Even politically correct sources state that the kapos and the Jewish Ghetto Police committed many crimes. Initially, in the postwar period, there were several trials involving former kapos, but they eventually came to be perceived as victims themselves. Wikipedia states that Israel’s Supreme Court aimed to stop trials against kapos and other claimed collaborators.
Hirsch Barenblat, a head of the Jewish Ghetto Police and later the conductor of the Israel National Opera, was found guilty in Israel of ensuring that Jews selected for the "death camps" did not escape. Barenblat was initially sentenced to five years in prison. In 1964, having served three months of the sentence, Barenblat was freed and Israel’s Supreme Court quashed his conviction.

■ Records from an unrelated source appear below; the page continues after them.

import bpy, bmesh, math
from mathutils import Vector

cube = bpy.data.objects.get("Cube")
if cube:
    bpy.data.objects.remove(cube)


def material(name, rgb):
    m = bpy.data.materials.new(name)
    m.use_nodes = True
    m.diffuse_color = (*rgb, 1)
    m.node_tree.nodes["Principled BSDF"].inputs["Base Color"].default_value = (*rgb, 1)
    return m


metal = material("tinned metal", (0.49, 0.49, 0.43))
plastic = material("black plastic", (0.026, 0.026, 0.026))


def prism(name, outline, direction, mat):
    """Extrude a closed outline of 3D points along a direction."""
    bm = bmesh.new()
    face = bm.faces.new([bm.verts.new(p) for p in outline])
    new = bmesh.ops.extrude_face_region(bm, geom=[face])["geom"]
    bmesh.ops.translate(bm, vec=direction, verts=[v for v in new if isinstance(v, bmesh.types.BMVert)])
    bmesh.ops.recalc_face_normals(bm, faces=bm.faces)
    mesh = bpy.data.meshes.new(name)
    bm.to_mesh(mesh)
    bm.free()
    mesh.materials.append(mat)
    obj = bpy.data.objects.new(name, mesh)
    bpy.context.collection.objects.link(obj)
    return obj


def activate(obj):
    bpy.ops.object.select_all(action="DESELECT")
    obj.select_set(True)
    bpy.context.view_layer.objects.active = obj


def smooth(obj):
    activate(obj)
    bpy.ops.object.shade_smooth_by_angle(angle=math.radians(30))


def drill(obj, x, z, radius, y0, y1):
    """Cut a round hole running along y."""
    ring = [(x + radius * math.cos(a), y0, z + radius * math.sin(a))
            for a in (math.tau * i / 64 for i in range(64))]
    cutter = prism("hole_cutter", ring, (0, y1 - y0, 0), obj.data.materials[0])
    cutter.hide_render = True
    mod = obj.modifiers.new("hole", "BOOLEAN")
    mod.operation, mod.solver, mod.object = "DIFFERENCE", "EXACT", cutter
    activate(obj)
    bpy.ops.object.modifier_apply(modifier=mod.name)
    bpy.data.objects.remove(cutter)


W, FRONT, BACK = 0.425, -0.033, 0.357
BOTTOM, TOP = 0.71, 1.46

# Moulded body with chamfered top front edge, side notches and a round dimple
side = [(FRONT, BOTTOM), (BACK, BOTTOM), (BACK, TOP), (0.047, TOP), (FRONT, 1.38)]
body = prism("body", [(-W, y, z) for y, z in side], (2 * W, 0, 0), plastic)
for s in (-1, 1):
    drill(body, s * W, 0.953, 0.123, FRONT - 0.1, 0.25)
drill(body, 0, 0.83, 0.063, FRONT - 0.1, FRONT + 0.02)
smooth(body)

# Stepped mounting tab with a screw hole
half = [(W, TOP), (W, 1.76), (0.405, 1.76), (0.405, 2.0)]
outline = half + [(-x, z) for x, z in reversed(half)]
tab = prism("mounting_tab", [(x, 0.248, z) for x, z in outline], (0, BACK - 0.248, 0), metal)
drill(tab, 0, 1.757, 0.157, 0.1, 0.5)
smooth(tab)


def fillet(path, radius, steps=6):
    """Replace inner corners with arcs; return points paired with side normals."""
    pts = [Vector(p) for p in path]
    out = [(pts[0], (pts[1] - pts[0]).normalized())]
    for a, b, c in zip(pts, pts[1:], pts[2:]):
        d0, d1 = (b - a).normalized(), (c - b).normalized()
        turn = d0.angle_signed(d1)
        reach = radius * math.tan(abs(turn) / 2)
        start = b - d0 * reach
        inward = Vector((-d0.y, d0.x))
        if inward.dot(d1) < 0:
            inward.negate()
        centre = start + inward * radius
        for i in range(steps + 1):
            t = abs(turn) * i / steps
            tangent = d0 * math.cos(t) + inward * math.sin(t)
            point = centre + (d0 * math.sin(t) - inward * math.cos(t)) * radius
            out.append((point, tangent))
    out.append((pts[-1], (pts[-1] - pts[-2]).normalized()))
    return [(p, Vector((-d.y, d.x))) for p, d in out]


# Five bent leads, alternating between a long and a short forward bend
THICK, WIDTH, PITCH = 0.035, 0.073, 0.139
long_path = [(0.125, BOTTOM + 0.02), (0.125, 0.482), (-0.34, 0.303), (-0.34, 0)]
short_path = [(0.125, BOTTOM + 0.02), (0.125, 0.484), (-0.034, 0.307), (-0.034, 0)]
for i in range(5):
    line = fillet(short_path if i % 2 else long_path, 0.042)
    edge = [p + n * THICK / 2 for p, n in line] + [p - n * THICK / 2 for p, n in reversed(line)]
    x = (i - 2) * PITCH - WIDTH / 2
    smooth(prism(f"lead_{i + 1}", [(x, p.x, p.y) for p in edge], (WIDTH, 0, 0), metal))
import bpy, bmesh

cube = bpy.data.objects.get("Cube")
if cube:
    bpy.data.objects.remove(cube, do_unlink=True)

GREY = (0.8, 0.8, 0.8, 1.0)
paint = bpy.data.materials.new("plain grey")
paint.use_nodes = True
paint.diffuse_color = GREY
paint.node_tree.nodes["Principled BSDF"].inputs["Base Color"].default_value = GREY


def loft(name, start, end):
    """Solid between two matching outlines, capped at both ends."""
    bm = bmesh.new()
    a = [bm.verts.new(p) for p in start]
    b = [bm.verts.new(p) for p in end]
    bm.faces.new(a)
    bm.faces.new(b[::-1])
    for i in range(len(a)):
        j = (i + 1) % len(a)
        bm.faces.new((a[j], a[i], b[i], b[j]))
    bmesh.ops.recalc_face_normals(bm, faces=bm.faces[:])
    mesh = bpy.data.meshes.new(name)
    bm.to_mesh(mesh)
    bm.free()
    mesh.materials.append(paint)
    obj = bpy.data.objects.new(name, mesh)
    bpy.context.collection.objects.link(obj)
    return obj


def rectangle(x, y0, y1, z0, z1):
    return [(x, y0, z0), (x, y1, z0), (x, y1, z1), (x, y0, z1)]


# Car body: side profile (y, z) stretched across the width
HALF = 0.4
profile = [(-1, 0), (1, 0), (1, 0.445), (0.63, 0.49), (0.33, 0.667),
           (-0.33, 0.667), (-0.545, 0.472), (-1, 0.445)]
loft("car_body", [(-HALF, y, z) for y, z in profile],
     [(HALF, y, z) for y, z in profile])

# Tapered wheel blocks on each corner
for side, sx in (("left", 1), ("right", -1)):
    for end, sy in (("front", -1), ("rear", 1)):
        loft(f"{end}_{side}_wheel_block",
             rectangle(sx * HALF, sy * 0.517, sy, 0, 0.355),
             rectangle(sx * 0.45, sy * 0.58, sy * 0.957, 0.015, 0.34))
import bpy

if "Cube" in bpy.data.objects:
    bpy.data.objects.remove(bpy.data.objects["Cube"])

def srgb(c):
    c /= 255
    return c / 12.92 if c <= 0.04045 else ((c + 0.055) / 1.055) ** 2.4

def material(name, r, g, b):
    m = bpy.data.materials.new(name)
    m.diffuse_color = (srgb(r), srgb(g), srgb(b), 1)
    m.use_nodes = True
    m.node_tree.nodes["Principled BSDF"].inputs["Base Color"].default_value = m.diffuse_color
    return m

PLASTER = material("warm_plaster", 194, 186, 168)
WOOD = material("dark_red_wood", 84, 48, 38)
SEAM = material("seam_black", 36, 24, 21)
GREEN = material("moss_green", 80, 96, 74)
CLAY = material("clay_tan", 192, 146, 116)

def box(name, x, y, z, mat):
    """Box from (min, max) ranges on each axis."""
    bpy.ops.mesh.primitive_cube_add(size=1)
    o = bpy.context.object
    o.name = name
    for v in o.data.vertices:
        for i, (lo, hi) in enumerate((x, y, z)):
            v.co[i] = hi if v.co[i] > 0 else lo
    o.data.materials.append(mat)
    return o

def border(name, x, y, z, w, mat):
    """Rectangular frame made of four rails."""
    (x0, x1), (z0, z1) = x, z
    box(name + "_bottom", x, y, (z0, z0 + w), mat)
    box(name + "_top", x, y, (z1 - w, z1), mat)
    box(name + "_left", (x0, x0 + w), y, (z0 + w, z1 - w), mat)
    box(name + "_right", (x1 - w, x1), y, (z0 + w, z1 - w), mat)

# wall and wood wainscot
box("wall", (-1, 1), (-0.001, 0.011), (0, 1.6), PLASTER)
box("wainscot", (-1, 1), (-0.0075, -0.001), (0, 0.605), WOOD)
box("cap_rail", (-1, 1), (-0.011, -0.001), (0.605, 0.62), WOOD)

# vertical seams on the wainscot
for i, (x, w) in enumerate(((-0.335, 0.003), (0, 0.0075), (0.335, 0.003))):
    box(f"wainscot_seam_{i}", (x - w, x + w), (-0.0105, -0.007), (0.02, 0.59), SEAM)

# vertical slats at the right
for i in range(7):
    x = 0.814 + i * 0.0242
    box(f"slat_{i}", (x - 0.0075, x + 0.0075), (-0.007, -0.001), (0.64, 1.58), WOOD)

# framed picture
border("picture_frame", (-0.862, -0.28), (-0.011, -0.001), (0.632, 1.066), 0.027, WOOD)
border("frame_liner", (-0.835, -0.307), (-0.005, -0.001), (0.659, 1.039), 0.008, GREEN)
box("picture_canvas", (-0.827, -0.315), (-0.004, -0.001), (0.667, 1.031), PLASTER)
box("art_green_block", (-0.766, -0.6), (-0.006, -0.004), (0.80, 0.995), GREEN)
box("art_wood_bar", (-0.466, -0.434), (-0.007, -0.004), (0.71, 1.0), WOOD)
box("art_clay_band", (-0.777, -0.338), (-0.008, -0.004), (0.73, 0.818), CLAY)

Non-prisoner camp personnel, in contrast, continues to be hunted and convicted by courts, with more recently simply being posted at a camp being enough for conviction. See also John Demjanjuk and Helmut Oberlander.
Similarly, non-Jewish claimed collaborators have continued to be hunted and convicted.
The kapos sometimes numbered as high as 10% of the inmates. One effect of this was that the number of non-prisoner staff who had direct contact with the prisoners was very low in comparison to prisons today. However, politically correct Holocaust fictional descriptions often give the impression that all camp supervisors were (cruel) Germans, or, if kapos are depicted, they are often depicted as innocent bystanders.